The last step lets you purchase the domain. But wait! Not before you see that GoDaddy was bold enough to choose a two-year registration for you. That’s another step that many users must remove before checking out. And they’re still promoting other domains to the right. Why not just let me buy this first domain before promoting others?
GoDaddy still needs some work on its interface, and to cool it with the constant (sometimes forced) upsells.
Google Domains vs GoDaddy: which has better domain pricing?💳
Domain pricing is a tough topic to compare because you’ll never get identical domain results from any two registrars. However, we can run a handful of tests with available domain names to figure out if either Google Domains or GoDaddy has consistently cheaper pricing.
Google Domains pricing
Domain name pricing from Google Domains is straightforward and without many add-ons or forced upsells.
With all of my tests, I noticed a consistent $12/year base cost, and the occasional increase for specialty TLDs; I only saw prices get as high as $50/year.
You get privacy protection for free, with the option to add custom emails for $12/user/month.
Unfortunately, there aren’t any longterm signup discounts.
So, users should almost always expect to pay $12 per year when buying through Google Domains. Or $24 per year if they add custom email for one user.
GoDaddy’s pricing is more confusing and less consistent than Google’s, but you can find some excellent deals if you sign up for multiple years.
Most searches produced a myriad of pricing for different domain extensions, ranging from $0.01 to $2,700/year.
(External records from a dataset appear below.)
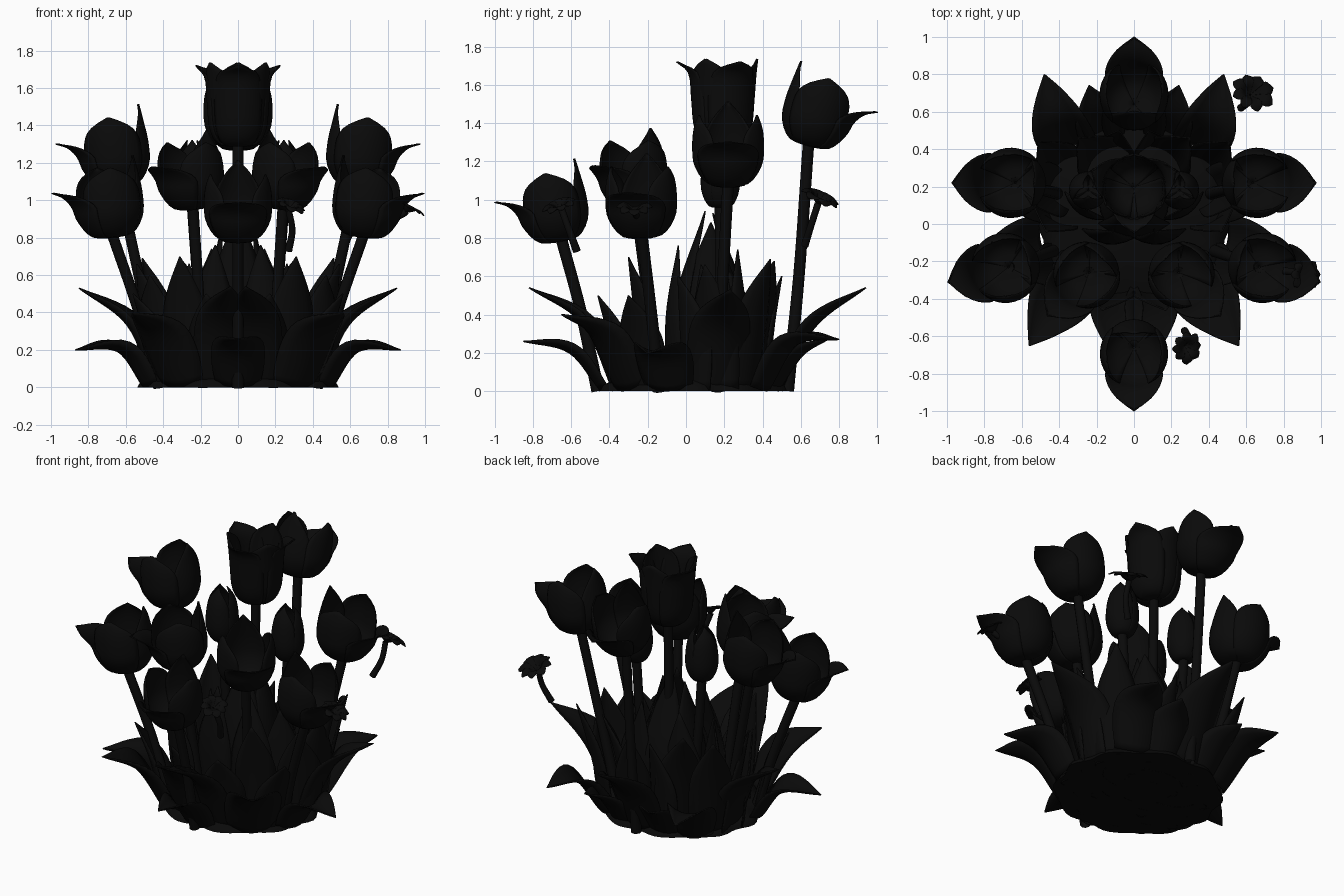
import bpy, bmesh, math, random
from math import pi, radians, cos, sin
from mathutils import Vector, Matrix

if "Cube" in bpy.data.objects:
    bpy.data.objects.remove(bpy.data.objects["Cube"])

random.seed(4)
dark = bpy.data.materials.new("dark")
dark.diffuse_color = (0.003, 0.003, 0.003, 1)
dark.use_nodes = True
dark.node_tree.nodes["Principled BSDF"].inputs["Base Color"].default_value = dark.diffuse_color


def spline(pts, n):
    """Catmull-Rom samples through points of any dimension"""
    p = [Vector(q) for q in pts]
    p = [2 * p[0] - p[1]] + p + [2 * p[-1] - p[-2]]
    out = []
    for i in range(n + 1):
        s = min(i / n * (len(p) - 3), len(p) - 3 - 1e-6)
        k, f = int(s), s - int(s)
        a, b, c, d = p[k:k + 4]
        out.append(0.5 * (2 * b + (c - a) * f + (2 * a - 5 * b + 4 * c - d) * f * f
                          + (3 * b - a - 3 * c + d) * f ** 3))
    return out


def make(name, grids, thick=0):
    """Mesh from rows of points, one patch per grid"""
    bm = bmesh.new()
    for g in grids:
        vs = [[bm.verts.new(p) for p in row] for row in g]
        for r, s in zip(vs, vs[1:]):
            for j in range(len(r) - 1):
                bm.faces.new((r[j], r[j + 1], s[j + 1], s[j]))
        bmesh.ops.remove_doubles(bm, verts=[v for r in vs for v in r], dist=1e-4)
    bmesh.ops.recalc_face_normals(bm, faces=bm.faces[:])
    me = bpy.data.meshes.new(name)
    bm.to_mesh(me)
    bm.free()
    me.materials.append(dark)
    ob = bpy.data.objects.new(name, me)
    bpy.context.collection.objects.link(ob)
    if thick:
        m = ob.modifiers.new("thickness", 'SOLIDIFY')
        m.thickness, m.offset = thick, 0
    for o in bpy.context.selected_objects:
        o.select_set(False)
    ob.select_set(True)
    bpy.context.view_layer.objects.active = ob
    bpy.ops.object.shade_smooth_by_angle(angle=radians(50))
    return ob


def tube(pts, radii, n=16, sides=10):
    path, rad = spline(pts, n), spline([(r, 0) for r in radii], n)
    rows = []
    for i, p in enumerate(path):
        t = (path[min(i + 1, n)] - path[max(i - 1, 0)]).normalized()
        a = t.cross(Vector((0.3, 1, 0.1))).normalized()
        b = t.cross(a)
        rows.append([p + rad[i].x * (a * cos(2 * pi * j / sides) + b * sin(2 * pi * j / sides))
                     for j in range(sides + 1)])
    return rows


def petal(az, prof, half, power=2.2, n=16, m=12):
    """Curved petal: profile of (radius, height), half angle narrowing to a tip"""
    rows = []
    for i, p in enumerate(spline(prof, n)):
        t = i / n
        k = max(0, (t - .55) / .45)
        w = half * max(.03, 1 - k ** power)
        rows.append([])
        for j in range(m + 1):
            u = 2 * j / m - 1
            r = p.x * (1 - .05 * u * u * t)
            rows[-1].append(Vector((r * cos(az + u * w), r * sin(az + u * w), p.y)))
    return rows


UPRIGHT = [(.005, 0), (.11, .02), (.174, .11), (.185, .21), (.178, .3), (.155, .375)]
POINTED = [(.005, 0), (.11, .02), (.17, .11), (.178, .22), (.165, .33), (.15, .43)]
FLARED = [(.005, 0), (.11, .015), (.178, .1), (.205, .18), (.25, .235), (.315, .265)]
RIM = [(.005, 0), (.1, .01), (.15, .09), (.165, .23), (.18, .37), (.245, .43)]
TALL = [(.005, 0), (.09, .01), (.145, .09), (.16, .23), (.17, .36), (.18, .445)]
BUD = [(.004, 0), (.06, .01), (.095, .08), (.099, .17), (.08, .28), (.03, .36)]
RAGGED = [(.005, 0), (.03, .015), (.06, .04), (.09, .045), (.12, .03)]


def place(grids, base, az, tilt, scale):
    M = (Matrix.Translation(base) @ Matrix.Rotation(az, 4, 'Z')
         @ Matrix.Rotation(tilt, 4, 'Y') @ Matrix.Scale(scale, 4))
    return [[[M @ p for p in row] for row in g] for g in grids]


def head(name, kind, base, az=0, tilt=0, scale=1):
    R = radians
    if kind == "open":      # one petal folded outwards, a pointed one opposite, round sides
        g = [petal(0, FLARED, .95, 1.5), petal(pi, POINTED, .9, 1.8)]
        g += [petal(R(a), UPRIGHT, 1.0, 3) for a in (82, -82)]
    elif kind == "cup":
        g = [petal(R(a), RIM, .9, 2.6) for a in (22, 158, 270)]
        g += [petal(R(a), TALL, .9, 3) for a in (90, 212, 328)]
    elif kind == "bud":
        g = [petal(R(a), BUD, 1.15, 3) for a in (0, 120, 240)]
    else:                   # small ragged bloom
        g = [petal(i * pi / 4, [(r * k, z) for r, z in RAGGED], .45, 4)
             for i, k in enumerate(random.uniform(.8, 1.05) for _ in range(8))]
    make(name, place(g, base, az, radians(tilt), scale), .006)


def stem(name, pts, r=.03):
    make(name, [tube(pts, [r * 1.15, r, r])])


def leaf(base, mid, tip, width, cup=.4, n=14, m=6):
    """Pointed leaf along a curve, folded upwards at the edges"""
    base, mid, tip = Vector(base), Vector(mid), Vector(tip)
    path = spline([base, mid, tip], n)
    out = tip - base
    out.z = 0
    if out.dot(base) < 0:
        out = -out
    if out.length < .02:
        out = Vector((base.x, base.y - .12, 0))
    side = Vector((-out.y, out.x, 0)).normalized()
    ws = spline([(.85, 0), (1, 0), (.95, 0), (.55, 0), (.01, 0)], n)
    rows = []
    for i, p in enumerate(path):
        t = (path[min(i + 1, n)] - path[max(i - 1, 0)]).normalized()
        nrm = t.cross(side)
        w = width * .5 * ws[i].x
        rows.append([p + side * (u * w) + nrm * (cup * w * u * u)
                     for u in (2 * j / m - 1 for j in range(m + 1))])
    for row in rows:
        for p in row:
            p.z = max(p.z, 0)
    return rows


# flowers on the centre line
head("centre_bloom", "cup", (0, .195, 1.29))
stem("centre_stem", [(0, .17, 0), (0, .18, .7), (0, .19, 1.3)])
head("back_bloom", "open", (0, .64, 1.28), pi / 2, 14, .98)
stem("back_stem", [(0, .53, 0), (0, .59, .6), (0, .64, 1.29)])
head("front_bloom", "open", (0, -.66, .78), -pi / 2, 9, .97)
stem("front_stem", [(0, -.46, 0), (0, -.55, .42), (0, -.65, .79)])

# mirrored flowers: name, kind, base, direction, tilt, scale, stem foot, stem middle
pairs = [
    ("upper_side", "open", (.635, .22, 1.07), 0, 6, 1.0, (.4, .16, 0), (.52, .19, .55)),
    ("lower_side", "open", (.67, -.23, .8), -14, 5, 1.0, (.42, -.14, 0), (.53, -.18, .4)),
    ("inner", "open", (.24, -.26, .95), -46, 5, .96, (.18, -.14, 0), (.21, -.2, .5)),
    ("bud", "bud", (.245, .18, .96), 30, 0, 1, (.16, .17, 0), (.21, .18, .5)),
]
for s, tag in ((1, "right"), (-1, "left")):
    for name, kind, b, d, tilt, sc, foot, mid in pairs:
        b, foot, mid = [Vector((s * q[0], q[1], q[2])) for q in (b, foot, mid)]
        az = radians(d if s > 0 else 180 - d)
        head(f"{name}_bloom_{tag}", kind, b, az, tilt, sc)
        stem(f"{name}_stem_{tag}", [foot, mid, b + Vector((0, 0, .01))])

# small ragged blooms on short broken stems
for i, (top, low, az, sc) in enumerate([
        ((.62, .69, .98), (.57, .62, .76), 60, 1.05),
        ((.27, -.65, .95), (.27, -.57, .73), -40, .8),
        ((.9, -.27, .94), (.8, -.25, .9), 0, .78)]):
    head(f"small_bloom_{i}", "ragged", top, radians(az), 28, sc)
    m = (Vector(top) + Vector(low)) / 2 + Vector((.02, 0, 0))
    stem(f"small_stem_{i}", [low, m, top], .018)

# leaves: foot, middle, tip, width (mirrored when off the centre line)
outer = [
    ((.45, .16, 0), (.59, .19, .33), (.85, .23, .53), .32),
    ((.5, -.1, 0), (.64, -.14, .19), (.87, -.2, .2), .3),
    ((.33, .42, 0), (.42, .57, .24), (.48, .8, .27), .3),
    ((.33, -.33, 0), (.44, -.46, .28), (.56, -.65, .4), .34),
    ((0, .5, 0), (0, .67, .33), (0, .94, .54), .34),
    ((0, -.45, 0), (0, -.61, .2), (0, -.85, .26), .28),
    ((.1, -.38, 0), (.08, -.54, .35), (.04, -.82, .54), .28),
    ((.17, .48, 0), (.2, .6, .18), (.24, .74, .27), .26),
]
inner = [
    ((.4, .32, 0), (.46, .38, .4), (.51, .44, .69), .26),
    ((.43, .02, 0), (.46, -.0, .33), (.47, -.04, .6), .28),
    ((.28, -.22, 0), (.3, -.26, .4), (.31, -.3, .7), .26),
    ((.2, .36, 0), (.24, .41, .4), (.3, .46, .68), .28),
    ((.42, -.22, 0), (.48, -.26, .28), (.56, -.3, .5), .26),
    ((.14, -.36, 0), (.15, -.4, .28), (.17, -.46, .5), .28),
    ((.44, .16, 0), (.5, .12, .38), (.54, .1, .66), .26),
    ((.1, .42, 0), (.1, .45, .3), (.08, .5, .6), .24),
]
centre = [
    ((0, -.06, 0), (0, -.06, .45), (0, .1, .94), .38),
    ((0, .33, 0), (0, .32, .45), (0, .14, .93), .38),
    ((.17, .13, 0), (.18, .13, .42), (.08, .13, .88), .38),
    ((.13, -.1, 0), (.15, -.1, .4), (.12, -.04, .76), .28),
    ((.15, .3, 0), (.18, .31, .35), (.14, .27, .74), .28),
    ((.28, .05, 0), (.29, .06, .35), (.26, .08, .66), .26),
]
for name, group in (("outer_leaves", outer), ("inner_leaves", inner), ("centre_leaves", centre)):
    grids = []
    for a, b, c, w in group:
        for s in ((1, -1) if a[0] else (1,)):
            grids.append(leaf(*[(s * q[0], q[1], q[2]) for q in (a, b, c)], w))
    make(name, grids, .008)

# ground mound with a scalloped rim
rows = []
for k, z in ((0, 0), (1, 0), (.97, .03), (.85, .06), (.5, .1), (0, .12)):
    rows.append([Vector((k * (.52 + .018 * cos(12 * a)) * cos(a),
                         .04 + k * (.49 + .018 * cos(10 * a)) * sin(a), z))
                 for a in (2 * pi * j / 72 for j in range(73))])
make("mound", [rows])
Yet, the standard starting price sits around $9.99 to $19.99/year.
In fact, most renewals after longterm commitments cost $19.99/year, which is higher than Google’s regular price.
In addition, you must pay at least $9.99 per year for domain protection. The website builder is free, and custom email addresses start at $1.99/month with a $5.99 per month renewal increase.
So, you can grab a deal if signing up for more than one year, but our experience showed those deals aren’t much cheaper than Google to begin with.
And once renewal comes around, you’re definitely paying extra.
We estimate most domain names from GoDaddy cost anywhere from $5 to $10 per year with a multi-year agreement. Then, tack on about $1 per month for domain protection. And your promotion will run out, so eventually you will pay $19.99 per year for as long as you own the domain.
Email with a custom domain is cheaper through GoDaddy, though, but not by much.
Google Domains vs GoDaddy: customer support 🔧
Customer support for domain names is simple. You want someone to talk to in real-time (not just email) when completing tasks like transferring domains, changing DNS settings, and linking to email clients.
Google Domains customer support
Google does everything they can to make you figure out problems by yourself. You have immediate access to a Help and Support popup module, but even selecting the Direct Contact button sends you to documentation.
It’s a resource-rich knowledge base, but I’d rather see a phone number or chat box. Luckily, you can keep clicking through to find a 24/7 chatbox and an option for email.
The chatbox is run by real people who seem friendly, responsive, and knowledgeable.
GoDaddy customer support
GoDaddy offers a knowledge base with excellent domain tutorials. There’s also a 24/7 chatbox and phone number to call.
I tested both.
The chatbox is predominately controlled by a bot. It struggled to answer basic questions, and when prompted for a real person, continued to struggle answering, without sending me to a representative.
The phone number sends you through a series of automated messages. You can eventually get to a person, but the ones I spoke to clearly read off scripts and, again, struggled with basic questions. It seems like the entire operation is outsourced.
Google Domains vs GoDaddy: extras and bonuses (like web hosting and email accounts) 🎁
You’ll often want to buy additional tools and services after getting a domain name, so it’s nice to have those options from your registrar. What else can you buy (or get for free) from Google Domains and GoDaddy?